When it comes to holidays, "one big happy family" can often be a contradiction in terms. The idea of parents, children and grandparents all merrily going away together sounds fine in principle but too often falls down in practice, as everyone discovers they have wildly differing ideas about how they want to spend their time.

But the multi-generational formula can work. Imagine a world in which someone else does all the catering, the children have plenty of things to do, ditto the grandparents, and the parents' only task is to lie back and think of relaxing. It's called a cruise.

The British like going down to the sea in ships – 1.5 million took a cruise last year, more than double the number 10 years ago – but the image persists that it's primarily for the blue-rinse brigade. In contrast, the Americans long ago latched on to the idea that it can be fun for families too, and the evidence of an eight-day fly/cruise to the eastern Caribbean suggests that they know something we don't.

The majority boarding the Veendam in Tampa, Florida, would not have been asked for ID in a pub, but there was a fair smattering of babes in arms, toddlers and teens. It's a difficult trick, trying to be all things to all passengers, but an initial mooch around the 1,258-passenger ship showed that Holland America Line, which has been around for 135 years, knows a bit about the business. Its Club HAL programme for children offers activities including a kids' Olympics, plus teens-only areas.

One of the pleasures of cruising is not having to cope with self-catering, and the service and meals in the Veendam's restaurants were a cut above those provided by many other lines in the same mid-lux category.

Our first stop was Cozumel, an island off Mexico's Yucatan peninsula, a favourite with divers because it has the fifth longest reef in the world.
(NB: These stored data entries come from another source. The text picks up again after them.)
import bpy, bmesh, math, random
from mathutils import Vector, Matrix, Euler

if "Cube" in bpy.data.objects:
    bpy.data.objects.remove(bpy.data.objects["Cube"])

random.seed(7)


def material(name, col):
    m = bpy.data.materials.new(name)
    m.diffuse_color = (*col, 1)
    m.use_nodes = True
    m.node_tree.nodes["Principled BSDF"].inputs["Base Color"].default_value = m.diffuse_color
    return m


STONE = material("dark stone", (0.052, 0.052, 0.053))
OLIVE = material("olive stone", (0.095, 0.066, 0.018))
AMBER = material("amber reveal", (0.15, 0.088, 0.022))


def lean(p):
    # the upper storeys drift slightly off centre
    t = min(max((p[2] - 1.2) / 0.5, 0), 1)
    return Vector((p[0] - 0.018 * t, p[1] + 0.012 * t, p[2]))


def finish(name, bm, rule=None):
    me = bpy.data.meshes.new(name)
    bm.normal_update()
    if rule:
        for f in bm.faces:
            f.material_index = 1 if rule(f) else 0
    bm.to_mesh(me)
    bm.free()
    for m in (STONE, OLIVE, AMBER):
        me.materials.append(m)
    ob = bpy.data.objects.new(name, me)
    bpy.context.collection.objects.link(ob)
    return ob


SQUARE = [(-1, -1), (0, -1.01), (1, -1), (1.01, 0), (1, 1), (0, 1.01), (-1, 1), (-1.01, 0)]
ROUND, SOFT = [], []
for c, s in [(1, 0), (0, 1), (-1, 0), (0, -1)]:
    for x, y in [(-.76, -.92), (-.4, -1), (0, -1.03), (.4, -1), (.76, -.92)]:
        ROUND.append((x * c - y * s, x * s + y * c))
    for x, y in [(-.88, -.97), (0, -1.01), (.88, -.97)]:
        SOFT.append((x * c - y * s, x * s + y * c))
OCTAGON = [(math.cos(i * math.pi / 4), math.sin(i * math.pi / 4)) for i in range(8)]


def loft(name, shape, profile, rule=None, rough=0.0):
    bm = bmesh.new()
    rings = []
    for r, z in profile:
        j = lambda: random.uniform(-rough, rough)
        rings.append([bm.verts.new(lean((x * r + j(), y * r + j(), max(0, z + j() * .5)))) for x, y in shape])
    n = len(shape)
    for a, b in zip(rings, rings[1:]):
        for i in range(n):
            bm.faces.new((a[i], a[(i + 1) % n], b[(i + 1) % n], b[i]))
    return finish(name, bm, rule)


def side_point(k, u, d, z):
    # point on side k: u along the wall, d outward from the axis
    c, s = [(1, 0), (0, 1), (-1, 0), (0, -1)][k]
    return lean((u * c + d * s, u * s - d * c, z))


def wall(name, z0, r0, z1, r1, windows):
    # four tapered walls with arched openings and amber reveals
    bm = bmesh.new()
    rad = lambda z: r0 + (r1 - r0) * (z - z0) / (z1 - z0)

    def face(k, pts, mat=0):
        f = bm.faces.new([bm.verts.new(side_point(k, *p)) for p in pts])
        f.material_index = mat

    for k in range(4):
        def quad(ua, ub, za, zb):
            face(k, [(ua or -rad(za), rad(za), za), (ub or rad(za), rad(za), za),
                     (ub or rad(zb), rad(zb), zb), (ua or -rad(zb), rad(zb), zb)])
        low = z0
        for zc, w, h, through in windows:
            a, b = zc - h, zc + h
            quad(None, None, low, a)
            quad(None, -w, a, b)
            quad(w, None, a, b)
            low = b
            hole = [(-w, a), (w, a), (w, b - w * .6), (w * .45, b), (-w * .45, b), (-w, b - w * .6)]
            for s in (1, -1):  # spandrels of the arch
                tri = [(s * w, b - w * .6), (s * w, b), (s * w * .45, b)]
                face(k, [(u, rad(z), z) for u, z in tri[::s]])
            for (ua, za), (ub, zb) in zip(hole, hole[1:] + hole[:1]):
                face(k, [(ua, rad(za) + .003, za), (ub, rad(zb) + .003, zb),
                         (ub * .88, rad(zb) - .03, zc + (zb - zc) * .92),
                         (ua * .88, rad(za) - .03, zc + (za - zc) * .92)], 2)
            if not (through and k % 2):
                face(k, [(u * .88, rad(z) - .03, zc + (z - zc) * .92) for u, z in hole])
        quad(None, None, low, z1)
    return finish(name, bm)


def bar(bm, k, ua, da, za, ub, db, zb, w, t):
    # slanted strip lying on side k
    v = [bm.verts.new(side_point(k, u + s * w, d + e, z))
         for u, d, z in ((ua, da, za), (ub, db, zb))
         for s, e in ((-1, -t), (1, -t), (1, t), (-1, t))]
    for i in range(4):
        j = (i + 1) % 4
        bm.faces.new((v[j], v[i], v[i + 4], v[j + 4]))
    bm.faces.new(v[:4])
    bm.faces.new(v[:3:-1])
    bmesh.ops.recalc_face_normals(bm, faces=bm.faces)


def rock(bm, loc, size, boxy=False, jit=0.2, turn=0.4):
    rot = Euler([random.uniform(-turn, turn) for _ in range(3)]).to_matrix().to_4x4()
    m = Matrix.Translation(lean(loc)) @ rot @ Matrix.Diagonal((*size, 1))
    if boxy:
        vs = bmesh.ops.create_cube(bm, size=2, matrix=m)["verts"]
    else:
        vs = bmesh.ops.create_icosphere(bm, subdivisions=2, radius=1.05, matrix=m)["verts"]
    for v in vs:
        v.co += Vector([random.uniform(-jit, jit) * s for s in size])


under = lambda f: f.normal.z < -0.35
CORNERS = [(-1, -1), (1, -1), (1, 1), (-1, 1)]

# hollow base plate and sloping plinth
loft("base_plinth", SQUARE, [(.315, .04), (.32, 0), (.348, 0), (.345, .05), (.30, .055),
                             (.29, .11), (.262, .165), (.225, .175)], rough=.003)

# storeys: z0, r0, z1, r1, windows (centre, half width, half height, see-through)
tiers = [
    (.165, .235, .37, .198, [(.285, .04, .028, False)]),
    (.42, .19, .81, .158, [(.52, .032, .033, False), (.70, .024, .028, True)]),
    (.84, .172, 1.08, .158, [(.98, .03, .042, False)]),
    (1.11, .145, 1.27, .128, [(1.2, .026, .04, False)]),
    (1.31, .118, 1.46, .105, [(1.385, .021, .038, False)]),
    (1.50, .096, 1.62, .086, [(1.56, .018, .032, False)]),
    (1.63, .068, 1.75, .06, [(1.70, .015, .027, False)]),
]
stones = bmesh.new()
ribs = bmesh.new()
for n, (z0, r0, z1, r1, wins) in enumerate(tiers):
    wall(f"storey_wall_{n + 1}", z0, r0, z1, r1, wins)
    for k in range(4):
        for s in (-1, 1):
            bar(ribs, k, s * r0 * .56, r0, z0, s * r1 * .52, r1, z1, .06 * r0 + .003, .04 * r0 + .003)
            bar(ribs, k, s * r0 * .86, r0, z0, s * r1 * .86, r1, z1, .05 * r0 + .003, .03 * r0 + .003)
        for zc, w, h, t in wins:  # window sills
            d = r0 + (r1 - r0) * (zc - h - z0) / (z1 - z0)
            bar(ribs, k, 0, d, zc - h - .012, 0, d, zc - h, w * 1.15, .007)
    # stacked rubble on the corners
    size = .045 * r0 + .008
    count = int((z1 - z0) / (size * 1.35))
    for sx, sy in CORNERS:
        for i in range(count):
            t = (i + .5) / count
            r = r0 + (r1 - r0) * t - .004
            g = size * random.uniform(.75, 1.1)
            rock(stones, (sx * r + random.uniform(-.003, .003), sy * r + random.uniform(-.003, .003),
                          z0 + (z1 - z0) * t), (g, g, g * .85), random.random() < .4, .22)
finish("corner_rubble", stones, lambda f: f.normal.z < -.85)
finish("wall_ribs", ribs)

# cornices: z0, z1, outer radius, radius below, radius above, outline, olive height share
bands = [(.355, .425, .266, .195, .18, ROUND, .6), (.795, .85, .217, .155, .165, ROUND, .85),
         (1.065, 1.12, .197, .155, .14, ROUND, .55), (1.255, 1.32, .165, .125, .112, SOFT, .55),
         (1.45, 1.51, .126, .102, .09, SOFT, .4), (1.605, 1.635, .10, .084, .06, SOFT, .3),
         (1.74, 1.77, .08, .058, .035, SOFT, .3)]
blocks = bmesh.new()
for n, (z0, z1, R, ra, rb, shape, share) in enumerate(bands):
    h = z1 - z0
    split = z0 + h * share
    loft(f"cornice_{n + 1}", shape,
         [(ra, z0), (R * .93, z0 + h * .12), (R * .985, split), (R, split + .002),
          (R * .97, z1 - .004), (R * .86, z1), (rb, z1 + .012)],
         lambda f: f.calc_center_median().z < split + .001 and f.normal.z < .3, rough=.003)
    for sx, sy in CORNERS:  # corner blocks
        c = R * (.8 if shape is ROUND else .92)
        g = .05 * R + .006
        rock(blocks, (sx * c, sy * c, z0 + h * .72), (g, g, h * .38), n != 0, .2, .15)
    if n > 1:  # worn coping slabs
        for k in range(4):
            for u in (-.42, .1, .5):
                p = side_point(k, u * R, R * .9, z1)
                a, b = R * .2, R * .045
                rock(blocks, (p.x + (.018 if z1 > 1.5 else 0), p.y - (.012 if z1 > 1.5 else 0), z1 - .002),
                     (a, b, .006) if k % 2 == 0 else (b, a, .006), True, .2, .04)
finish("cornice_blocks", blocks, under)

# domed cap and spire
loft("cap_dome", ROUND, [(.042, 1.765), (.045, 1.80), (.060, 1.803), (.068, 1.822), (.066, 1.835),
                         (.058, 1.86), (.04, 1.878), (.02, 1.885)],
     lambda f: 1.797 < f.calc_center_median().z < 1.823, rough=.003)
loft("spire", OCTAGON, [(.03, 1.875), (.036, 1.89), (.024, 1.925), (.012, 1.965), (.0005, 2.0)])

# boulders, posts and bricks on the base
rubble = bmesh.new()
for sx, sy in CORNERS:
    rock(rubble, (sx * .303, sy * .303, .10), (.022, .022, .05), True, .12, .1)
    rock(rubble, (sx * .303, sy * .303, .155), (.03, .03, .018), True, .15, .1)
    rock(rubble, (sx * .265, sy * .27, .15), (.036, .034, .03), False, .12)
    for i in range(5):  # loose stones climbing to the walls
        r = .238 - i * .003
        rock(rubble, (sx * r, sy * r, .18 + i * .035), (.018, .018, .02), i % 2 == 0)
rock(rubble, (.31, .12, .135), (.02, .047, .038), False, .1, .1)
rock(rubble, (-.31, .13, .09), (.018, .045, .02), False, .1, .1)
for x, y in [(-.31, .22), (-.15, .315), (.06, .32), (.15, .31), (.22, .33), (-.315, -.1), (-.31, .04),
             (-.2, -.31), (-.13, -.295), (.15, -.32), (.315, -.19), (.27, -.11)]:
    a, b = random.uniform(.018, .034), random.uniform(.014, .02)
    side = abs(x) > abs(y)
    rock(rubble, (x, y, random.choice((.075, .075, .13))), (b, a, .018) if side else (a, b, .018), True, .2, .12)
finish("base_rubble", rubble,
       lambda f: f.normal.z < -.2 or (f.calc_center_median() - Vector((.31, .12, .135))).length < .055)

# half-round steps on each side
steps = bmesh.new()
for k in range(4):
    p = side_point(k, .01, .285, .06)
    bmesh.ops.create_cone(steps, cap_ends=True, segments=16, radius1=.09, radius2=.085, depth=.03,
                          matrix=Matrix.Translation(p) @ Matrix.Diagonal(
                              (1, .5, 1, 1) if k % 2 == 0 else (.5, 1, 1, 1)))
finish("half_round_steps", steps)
The pirate Henry Morgan was its first British visitor, but he was probably too busy swashing his buckle to visit the well-preserved Mayan ruins at Tulum.

But it wasn't the trip of choice of some families. Michael Baer, a lawyer, and his family – wife Robin, daughters Julie, 10, and Jessica, eight, plus his in-laws Mildred and Norman – chose the Dolphin Encounter from the 32 tours on offer, and the dolphins duly obliged.

The Baers are old hands at family cruises. "We've been on four as a family," he said, "and Robin and I have taken about 15. It's great value for money; in a hotel, you'd be paying the cost of the cruise in food alone." For Norman, the attraction was simple: "We're with the grandchildren; we like that."

Flatteringly for the Veendam, the Baers have returned to the ship several times. Julie said: "I'd have liked a few more [children of] my own age," she enthused about the pillow fights and pirate nights she'd enjoyed with those that were around. Michael added: "Everyone can do their own thing, then meet up for dinner. On Grand Cayman I'm going snorkelling, while the girls want to visit the turtle farm."

Grand Cayman Island was the next port of call. "Very flat, Norfolk," Amanda observed in Noël Coward's Private Lives, and so is Grand Cayman, though possibly not as interesting. There's not too much to see, apart from the turtle farm. And yet it's a firm family favourite: the beaches are good and it exudes an air of snoozy safety.

In contrast, Jamaica was a little too vibrant for some. "We went into Montego Bay and were hassled from the time we stepped out of the cab until we got back to the ship," said Michael. The island has much to offer, but some of their street traders offer it rather insistently.

Back on board, life continued on its pampered way as the ship returned to Tampa. "People are always rather bored with their parents," said Somerset Maugham. Perhaps he would have changed his mind if his own had taken him on a cruise.

Compact facts

How to get there

Holland America Line (0845 351 0557; offers Caribbean cruises from September to April from Fort Lauderdale, Florida. A nine-night fly/ cruise on the Eurodam costs from £989 per person based on double occupancy, including scheduled flights from London, pre-cruise hotel night (room only) and seven-night cruise including meals and taxes. The Eurodam sails on a four-night round trip from Dover to Zeebrugge, Cherbourg and Guernsey on 6 July, from £379 per person.